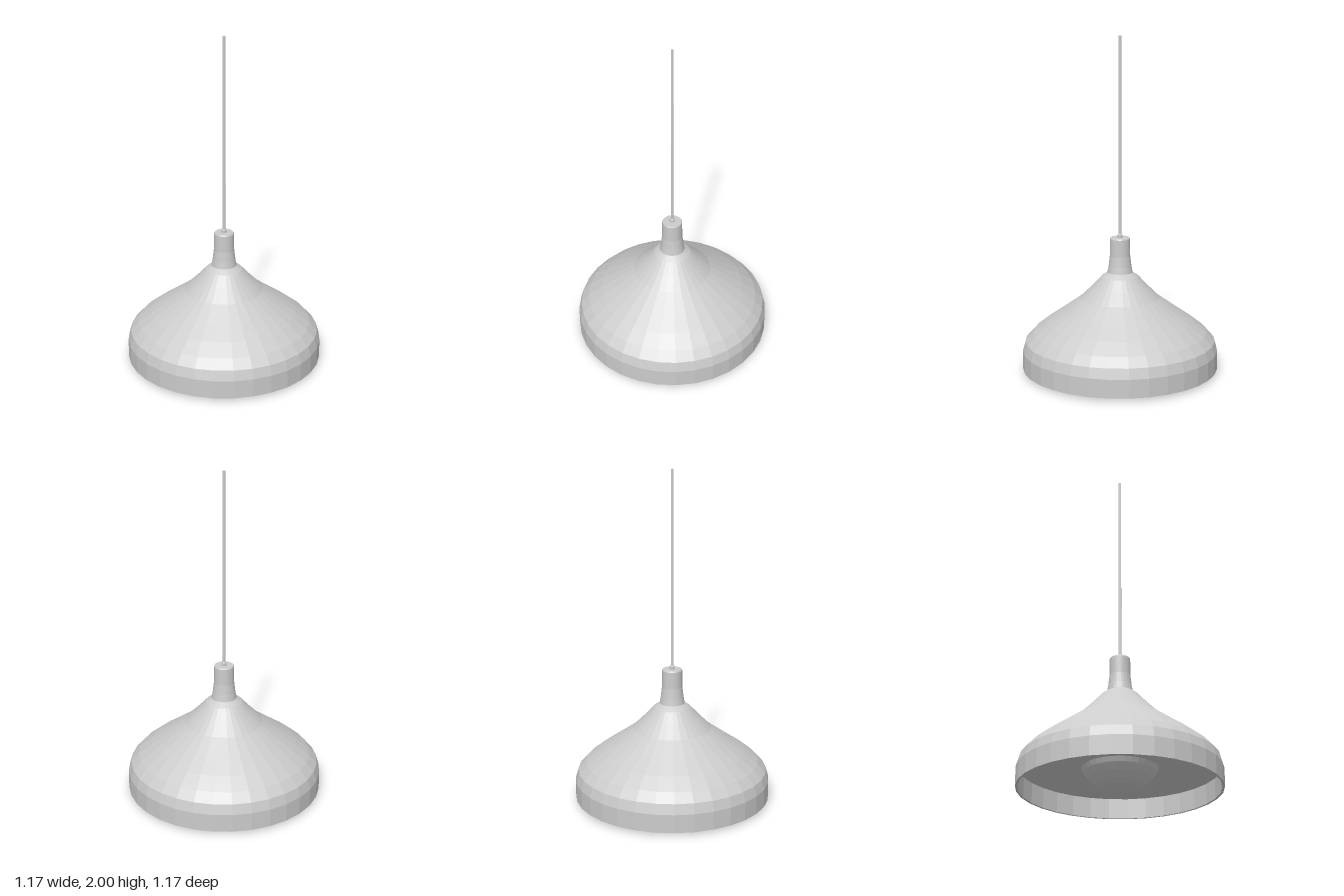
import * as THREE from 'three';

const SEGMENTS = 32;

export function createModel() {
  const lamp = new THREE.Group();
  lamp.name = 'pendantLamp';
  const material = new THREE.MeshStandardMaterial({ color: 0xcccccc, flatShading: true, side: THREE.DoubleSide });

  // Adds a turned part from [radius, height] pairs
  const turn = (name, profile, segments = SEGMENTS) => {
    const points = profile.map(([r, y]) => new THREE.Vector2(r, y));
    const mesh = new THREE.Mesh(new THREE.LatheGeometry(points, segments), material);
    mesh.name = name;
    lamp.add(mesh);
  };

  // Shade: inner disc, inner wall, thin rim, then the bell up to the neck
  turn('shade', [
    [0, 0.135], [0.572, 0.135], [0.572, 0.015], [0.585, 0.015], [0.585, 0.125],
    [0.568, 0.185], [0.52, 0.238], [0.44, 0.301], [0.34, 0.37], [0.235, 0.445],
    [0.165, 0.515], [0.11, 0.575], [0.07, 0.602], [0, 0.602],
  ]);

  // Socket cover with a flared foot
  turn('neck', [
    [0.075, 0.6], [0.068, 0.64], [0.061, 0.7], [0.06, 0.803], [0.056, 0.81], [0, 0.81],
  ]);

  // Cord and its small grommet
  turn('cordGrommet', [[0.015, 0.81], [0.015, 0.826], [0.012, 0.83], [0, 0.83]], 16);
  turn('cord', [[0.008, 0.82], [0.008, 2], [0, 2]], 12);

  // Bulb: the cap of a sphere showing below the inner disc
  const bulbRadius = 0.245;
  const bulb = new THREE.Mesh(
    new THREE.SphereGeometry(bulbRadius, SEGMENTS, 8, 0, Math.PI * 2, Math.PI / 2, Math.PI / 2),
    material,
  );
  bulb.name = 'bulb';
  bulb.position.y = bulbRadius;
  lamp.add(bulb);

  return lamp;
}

==================================================

**PROBLEM TO WORK ON:**
Pictures must not appear in the copy, which must otherwise match the listing exactly.

**ANSWER AREA:**
import * as THREE from 'three';

const SEGMENTS = 32;

export function createModel() {
  const lamp = new THREE.Group();
  lamp.name = 'pendantLamp';
  const material = new THREE.MeshStandardMaterial({ color: 0xcccccc, flatShading: true, side: THREE.DoubleSide });

  // Adds a turned part from [radius, height] pairs
  const turn = (name, profile, segments = SEGMENTS) => {
    const points = profile.map(([r, y]) => new THREE.Vector2(r, y));
    const mesh = new THREE.Mesh(new THREE.LatheGeometry(points, segments), material);
    mesh.name = name;
    lamp.add(mesh);
  };

  // Shade: inner disc, inner wall, thin rim, then the bell up to the neck
  turn('shade', [
    [0, 0.135], [0.572, 0.135], [0.572, 0.015], [0.585, 0.015], [0.585, 0.125],
    [0.568, 0.185], [0.52, 0.238], [0.44, 0.301], [0.34, 0.37], [0.235, 0.445],
    [0.165, 0.515], [0.11, 0.575], [0.07, 0.602], [0, 0.602],
  ]);

  // Socket cover with a flared foot
  turn('neck', [
    [0.075, 0.6], [0.068, 0.64], [0.061, 0.7], [0.06, 0.803], [0.056, 0.81], [0, 0.81],
  ]);

  // Cord and its small grommet
  turn('cordGrommet', [[0.015, 0.81], [0.015, 0.826], [0.012, 0.83], [0, 0.83]], 16);
  turn('cord', [[0.008, 0.82], [0.008, 2], [0, 2]], 12);

  // Bulb: the cap of a sphere showing below the inner disc
  const bulbRadius = 0.245;
  const bulb = new THREE.Mesh(
    new THREE.SphereGeometry(bulbRadius, SEGMENTS, 8, 0, Math.PI * 2, Math.PI / 2, Math.PI / 2),
    material,
  );
  bulb.name = 'bulb';
  bulb.position.y = bulbRadius;
  lamp.add(bulb);

  return lamp;
}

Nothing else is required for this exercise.